Dead Souls is one of the most unusual works of nineteenth-century fiction and a devastating satire on social hypocrisy. Chichikov, a mysterious stranger, arrives in a provincial town and visits a succession of landowners to make each a strange offer. He proposes to buy the names of dead serfs still registered on the census, saving their owners from paying tax on them, and to use these “souls” as collateral to reinvent himself as a gentleman. In this ebullient masterpiece, Gogol created a grotesque gallery of human types, from the bear-like Sobakevich to the insubstantial fool Manilov, and, above all, the devilish con man Chichikov.
- In his introduction, translator and Gogol scholar Robert Maguire discusses the protracted and troubled story of the novel's composition, Gogol's narrative technique, and his place in the Russian and European literary traditions
- Includes a chronology, suggestions for further reading, appendices, glossary, map, and notes
About the Author
Nikolai Vasilevich Gogol was born in 1809; his family were small gentry of Ukrainian cossack extraction, and his father was the author of a number of plays based on Ukrainian popular tales.
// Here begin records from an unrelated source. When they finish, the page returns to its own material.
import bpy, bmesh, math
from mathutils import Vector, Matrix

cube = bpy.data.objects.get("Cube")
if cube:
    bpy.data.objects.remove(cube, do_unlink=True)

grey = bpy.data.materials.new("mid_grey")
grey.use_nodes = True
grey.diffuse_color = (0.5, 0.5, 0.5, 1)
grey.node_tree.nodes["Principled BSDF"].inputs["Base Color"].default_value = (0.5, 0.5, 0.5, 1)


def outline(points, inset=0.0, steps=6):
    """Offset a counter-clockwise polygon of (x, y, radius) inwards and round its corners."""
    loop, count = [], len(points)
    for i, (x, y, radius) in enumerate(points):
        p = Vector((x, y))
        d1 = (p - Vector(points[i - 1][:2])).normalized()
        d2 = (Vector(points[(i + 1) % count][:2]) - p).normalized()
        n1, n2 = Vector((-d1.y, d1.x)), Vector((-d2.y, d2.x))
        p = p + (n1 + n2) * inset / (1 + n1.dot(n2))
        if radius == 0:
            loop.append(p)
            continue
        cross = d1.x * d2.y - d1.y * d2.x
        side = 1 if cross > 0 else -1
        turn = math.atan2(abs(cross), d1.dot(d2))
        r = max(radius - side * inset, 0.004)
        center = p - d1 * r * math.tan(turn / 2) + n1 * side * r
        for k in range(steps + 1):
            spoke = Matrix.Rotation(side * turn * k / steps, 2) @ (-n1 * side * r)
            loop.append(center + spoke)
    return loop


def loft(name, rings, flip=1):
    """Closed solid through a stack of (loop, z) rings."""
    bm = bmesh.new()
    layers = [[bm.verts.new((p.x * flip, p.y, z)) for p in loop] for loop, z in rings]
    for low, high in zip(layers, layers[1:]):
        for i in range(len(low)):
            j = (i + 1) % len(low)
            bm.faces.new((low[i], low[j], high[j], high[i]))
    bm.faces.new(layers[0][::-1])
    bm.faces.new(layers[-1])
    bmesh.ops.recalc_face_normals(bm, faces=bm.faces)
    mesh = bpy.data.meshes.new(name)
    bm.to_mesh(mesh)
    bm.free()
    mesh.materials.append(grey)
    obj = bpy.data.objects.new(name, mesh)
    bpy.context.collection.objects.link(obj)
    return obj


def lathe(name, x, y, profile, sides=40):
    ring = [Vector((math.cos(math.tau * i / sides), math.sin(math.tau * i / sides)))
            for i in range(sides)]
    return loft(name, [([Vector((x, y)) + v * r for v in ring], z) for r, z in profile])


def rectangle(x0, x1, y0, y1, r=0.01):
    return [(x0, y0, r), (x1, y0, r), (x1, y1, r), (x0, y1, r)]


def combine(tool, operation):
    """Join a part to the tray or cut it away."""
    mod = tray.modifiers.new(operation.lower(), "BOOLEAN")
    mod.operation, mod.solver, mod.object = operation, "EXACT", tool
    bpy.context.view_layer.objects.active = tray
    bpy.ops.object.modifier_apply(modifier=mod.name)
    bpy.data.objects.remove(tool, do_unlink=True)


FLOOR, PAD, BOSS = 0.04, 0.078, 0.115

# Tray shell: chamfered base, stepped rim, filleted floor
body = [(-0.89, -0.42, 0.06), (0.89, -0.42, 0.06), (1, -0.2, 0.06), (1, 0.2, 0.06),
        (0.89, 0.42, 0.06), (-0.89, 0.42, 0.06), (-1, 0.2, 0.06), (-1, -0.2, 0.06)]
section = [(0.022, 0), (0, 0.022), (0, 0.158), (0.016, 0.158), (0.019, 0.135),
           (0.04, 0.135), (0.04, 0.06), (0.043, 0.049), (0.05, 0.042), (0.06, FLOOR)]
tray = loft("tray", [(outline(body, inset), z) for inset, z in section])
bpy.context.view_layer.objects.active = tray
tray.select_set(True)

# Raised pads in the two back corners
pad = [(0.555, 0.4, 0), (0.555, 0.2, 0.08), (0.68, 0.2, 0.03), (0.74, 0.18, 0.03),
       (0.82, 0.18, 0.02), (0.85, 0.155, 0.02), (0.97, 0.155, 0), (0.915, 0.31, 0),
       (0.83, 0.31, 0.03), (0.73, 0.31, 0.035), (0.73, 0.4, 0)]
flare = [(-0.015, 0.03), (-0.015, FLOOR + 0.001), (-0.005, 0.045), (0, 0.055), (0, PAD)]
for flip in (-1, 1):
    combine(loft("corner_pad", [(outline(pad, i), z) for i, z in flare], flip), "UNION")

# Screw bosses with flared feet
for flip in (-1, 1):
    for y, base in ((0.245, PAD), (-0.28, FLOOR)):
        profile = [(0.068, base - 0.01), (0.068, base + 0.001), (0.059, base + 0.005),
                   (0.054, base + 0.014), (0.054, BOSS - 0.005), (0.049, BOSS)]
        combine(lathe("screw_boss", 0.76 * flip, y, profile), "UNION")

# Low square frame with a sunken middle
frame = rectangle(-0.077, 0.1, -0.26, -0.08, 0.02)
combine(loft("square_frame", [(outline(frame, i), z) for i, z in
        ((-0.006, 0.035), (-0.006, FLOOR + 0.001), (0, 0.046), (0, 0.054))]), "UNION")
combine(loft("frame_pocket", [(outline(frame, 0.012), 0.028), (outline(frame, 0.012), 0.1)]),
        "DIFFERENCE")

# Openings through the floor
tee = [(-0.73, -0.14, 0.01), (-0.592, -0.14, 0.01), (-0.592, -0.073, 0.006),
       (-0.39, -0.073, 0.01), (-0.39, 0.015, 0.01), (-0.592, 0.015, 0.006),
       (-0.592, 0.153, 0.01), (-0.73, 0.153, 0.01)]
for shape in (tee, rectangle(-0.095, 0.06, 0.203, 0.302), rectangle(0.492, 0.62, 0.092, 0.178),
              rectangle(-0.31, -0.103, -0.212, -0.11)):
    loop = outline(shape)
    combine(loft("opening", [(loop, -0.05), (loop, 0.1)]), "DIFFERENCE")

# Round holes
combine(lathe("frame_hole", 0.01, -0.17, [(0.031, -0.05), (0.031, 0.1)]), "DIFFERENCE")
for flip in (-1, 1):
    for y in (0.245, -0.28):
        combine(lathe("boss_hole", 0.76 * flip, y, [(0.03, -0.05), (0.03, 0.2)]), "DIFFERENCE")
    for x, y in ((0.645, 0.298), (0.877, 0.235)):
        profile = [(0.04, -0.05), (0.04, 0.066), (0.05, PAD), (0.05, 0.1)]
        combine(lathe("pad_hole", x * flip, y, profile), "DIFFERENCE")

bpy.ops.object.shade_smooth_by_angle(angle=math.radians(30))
He attended school in Nézhin and gained a reputation for his theatrical abilities. He went to St Petersburg in 1829 and with the help of a friend gained a post in one of the government ministries. Gogol was introduced to Zhukovsky, the romantic poet, and to Pushkin, and with the publication of Evenings on a Farm near Dikanka(1831) he had an entrée to all the leading literary salons. He even managed for a short period to be Professor of History at the University of St. Petersburg (1834-5).
Diary of a Madman and The Story of the Quarrel between Ivan Ivanovich and Ivan Nikiforovich appeared in 1934, The Nose in 1836, and The Overcoat in 1842. Gogol also wrote the play The Inspector (1836), Dead Souls (1842), and several moralizing essays defending the Tsarist regime, to the horror of his liberal and radical friends. He lived a great deal abroad, mostly in Rome, and in his last years became increasingly prey to religious mania and despair. He made a pilgrimage to Jerusalem in 1848, but was bitterly disappointed in the lack of feeling that the journey kindled. He returned to Russia and fell under the influence of a spiritual director who told him to destroy his writings as they were sinful. He burned the second part of Dead Souls, and died in 1852 after subjecting himself to a severe regime of fasting.
Praise for Dead Souls…
Gogol was a strange creature, but then genius is always strange. (Vladimir Nabokov)"